(Beginning of Input)
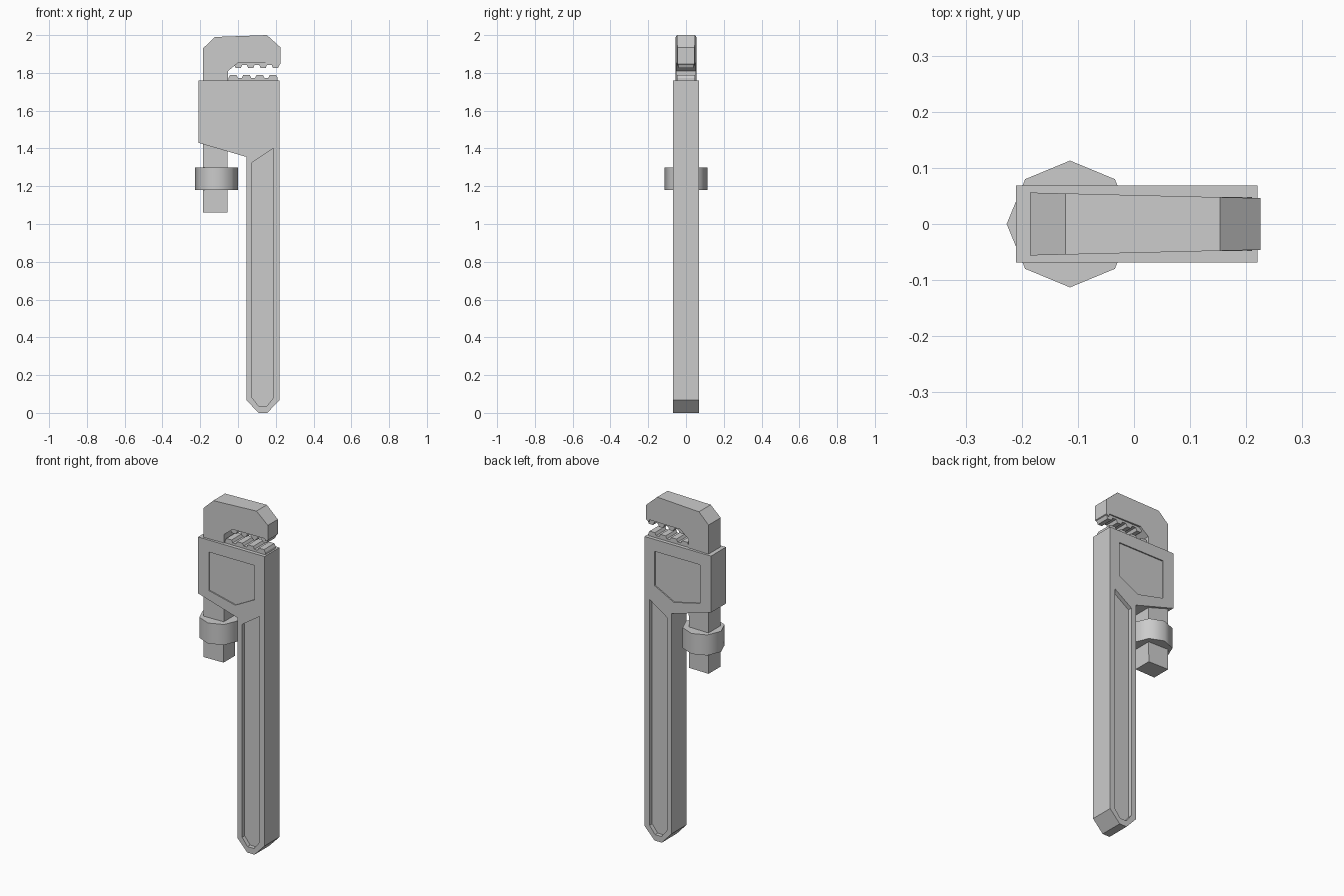
import bpy, bmesh, math

if "Cube" in bpy.data.objects:
    bpy.data.objects.remove(bpy.data.objects["Cube"])


def extrude_profile(name, pts, y0, y1):
    """Closed x-z outline extruded between two y planes."""
    bm = bmesh.new()
    face = bm.faces.new([bm.verts.new((x, y0, z)) for x, z in pts])
    ext = bmesh.ops.extrude_face_region(bm, geom=[face])
    for v in ext["geom"]:
        if isinstance(v, bmesh.types.BMVert):
            v.co.y = y1
    bmesh.ops.recalc_face_normals(bm, faces=bm.faces)
    mesh = bpy.data.meshes.new(name)
    bm.to_mesh(mesh)
    bm.free()
    obj = bpy.data.objects.new(name, mesh)
    bpy.context.collection.objects.link(obj)
    return obj


def cut(target, pts, depth, half):
    """Sink the outline into both the front and back of the target."""
    for s in (-1, 1):
        cutter = extrude_profile("cutter", pts, s * (half - depth), s * (half + 0.1))
        cutter.hide_render = True
        mod = target.modifiers.new("recess", "BOOLEAN")
        mod.operation = "DIFFERENCE"
        mod.solver = "EXACT"
        mod.object = cutter
        bpy.context.view_layer.objects.active = target
        bpy.ops.object.modifier_apply(modifier=mod.name)
        bpy.data.objects.remove(cutter)


def tooth_row(name, x0, count, pitch, width, root, tip, base, half):
    """Rack of trapezoid teeth along x on a thin base strip."""
    pts = [(x0, base)]
    for i in range(count):
        x = x0 + i * pitch
        pts += [(x, root), (x + 0.008, tip), (x + width - 0.008, tip), (x + width, root)]
    pts.append((x0 + (count - 1) * pitch + width, base))
    return extrude_profile(name, pts, -half, half)


# Handle and housing in one piece, with sunken panels on both faces
HALF = 0.069
handle = extrude_profile("handle_body", [
    (-0.21, 1.76), (0.22, 1.76), (0.22, 0.068), (0.155, 0), (0.108, 0),
    (0.045, 0.068), (0.045, 1.355), (-0.21, 1.43)], -HALF, HALF)
cut(handle, [(0.075, 1.325), (0.187, 1.40), (0.187, 0.08), (0.152, 0.035),
             (0.11, 0.035), (0.075, 0.08)], 0.024, HALF)
cut(handle, [(-0.14, 1.69), (-0.14, 1.465), (0.03, 1.425), (0.155, 1.49),
             (0.155, 1.69)], 0.007, HALF)

# Hook jaw with its shank, narrowing in thickness toward the tip
jaw = extrude_profile("hook_jaw", [
    (-0.185, 1.06), (-0.185, 1.93), (-0.122, 1.99), (0.153, 2.0), (0.225, 1.935),
    (0.225, 1.848), (0.208, 1.838), (0.205, 1.853), (0.0, 1.853), (-0.053, 1.81),
    (-0.056, 1.06)], -1, 1)
for v in jaw.data.vertices:
    v.co.y *= 0.056 - 0.010 * (v.co.x + 0.185) / 0.41

# Gripping teeth
tooth_row("upper_teeth", -0.02, 4, 0.066, 0.042, 1.842, 1.825, 1.858, 0.040)
tooth_row("lower_teeth", -0.05, 4, 0.07, 0.05, 1.773, 1.788, 1.75, 0.048)

# Octagonal adjusting nut around the shank
bpy.ops.mesh.primitive_cylinder_add(vertices=8, radius=0.113, depth=0.12,
                                    location=(-0.114, 0, 1.239))
nut = bpy.context.object
nut.name = "adjusting_nut"
bpy.ops.object.shade_smooth_by_angle(angle=math.radians(60))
(End of Input)
Without the pictures, retype all of the data above exactly.

Written answer ->
import bpy, bmesh, math

if "Cube" in bpy.data.objects:
    bpy.data.objects.remove(bpy.data.objects["Cube"])


def extrude_profile(name, pts, y0, y1):
    """Closed x-z outline extruded between two y planes."""
    bm = bmesh.new()
    face = bm.faces.new([bm.verts.new((x, y0, z)) for x, z in pts])
    ext = bmesh.ops.extrude_face_region(bm, geom=[face])
    for v in ext["geom"]:
        if isinstance(v, bmesh.types.BMVert):
            v.co.y = y1
    bmesh.ops.recalc_face_normals(bm, faces=bm.faces)
    mesh = bpy.data.meshes.new(name)
    bm.to_mesh(mesh)
    bm.free()
    obj = bpy.data.objects.new(name, mesh)
    bpy.context.collection.objects.link(obj)
    return obj


def cut(target, pts, depth, half):
    """Sink the outline into both the front and back of the target."""
    for s in (-1, 1):
        cutter = extrude_profile("cutter", pts, s * (half - depth), s * (half + 0.1))
        cutter.hide_render = True
        mod = target.modifiers.new("recess", "BOOLEAN")
        mod.operation = "DIFFERENCE"
        mod.solver = "EXACT"
        mod.object = cutter
        bpy.context.view_layer.objects.active = target
        bpy.ops.object.modifier_apply(modifier=mod.name)
        bpy.data.objects.remove(cutter)


def tooth_row(name, x0, count, pitch, width, root, tip, base, half):
    """Rack of trapezoid teeth along x on a thin base strip."""
    pts = [(x0, base)]
    for i in range(count):
        x = x0 + i * pitch
        pts += [(x, root), (x + 0.008, tip), (x + width - 0.008, tip), (x + width, root)]
    pts.append((x0 + (count - 1) * pitch + width, base))
    return extrude_profile(name, pts, -half, half)


# Handle and housing in one piece, with sunken panels on both faces
HALF = 0.069
handle = extrude_profile("handle_body", [
    (-0.21, 1.76), (0.22, 1.76), (0.22, 0.068), (0.155, 0), (0.108, 0),
    (0.045, 0.068), (0.045, 1.355), (-0.21, 1.43)], -HALF, HALF)
cut(handle, [(0.075, 1.325), (0.187, 1.40), (0.187, 0.08), (0.152, 0.035),
             (0.11, 0.035), (0.075, 0.08)], 0.024, HALF)
cut(handle, [(-0.14, 1.69), (-0.14, 1.465), (0.03, 1.425), (0.155, 1.49),
             (0.155, 1.69)], 0.007, HALF)

# Hook jaw with its shank, narrowing in thickness toward the tip
jaw = extrude_profile("hook_jaw", [
    (-0.185, 1.06), (-0.185, 1.93), (-0.122, 1.99), (0.153, 2.0), (0.225, 1.935),
    (0.225, 1.848), (0.208, 1.838), (0.205, 1.853), (0.0, 1.853), (-0.053, 1.81),
    (-0.056, 1.06)], -1, 1)
for v in jaw.data.vertices:
    v.co.y *= 0.056 - 0.010 * (v.co.x + 0.185) / 0.41

# Gripping teeth
tooth_row("upper_teeth", -0.02, 4, 0.066, 0.042, 1.842, 1.825, 1.858, 0.040)
tooth_row("lower_teeth", -0.05, 4, 0.07, 0.05, 1.773, 1.788, 1.75, 0.048)

# Octagonal adjusting nut around the shank
bpy.ops.mesh.primitive_cylinder_add(vertices=8, radius=0.113, depth=0.12,
                                    location=(-0.114, 0, 1.239))
nut = bpy.context.object
nut.name = "adjusting_nut"
bpy.ops.object.shade_smooth_by_angle(angle=math.radians(60))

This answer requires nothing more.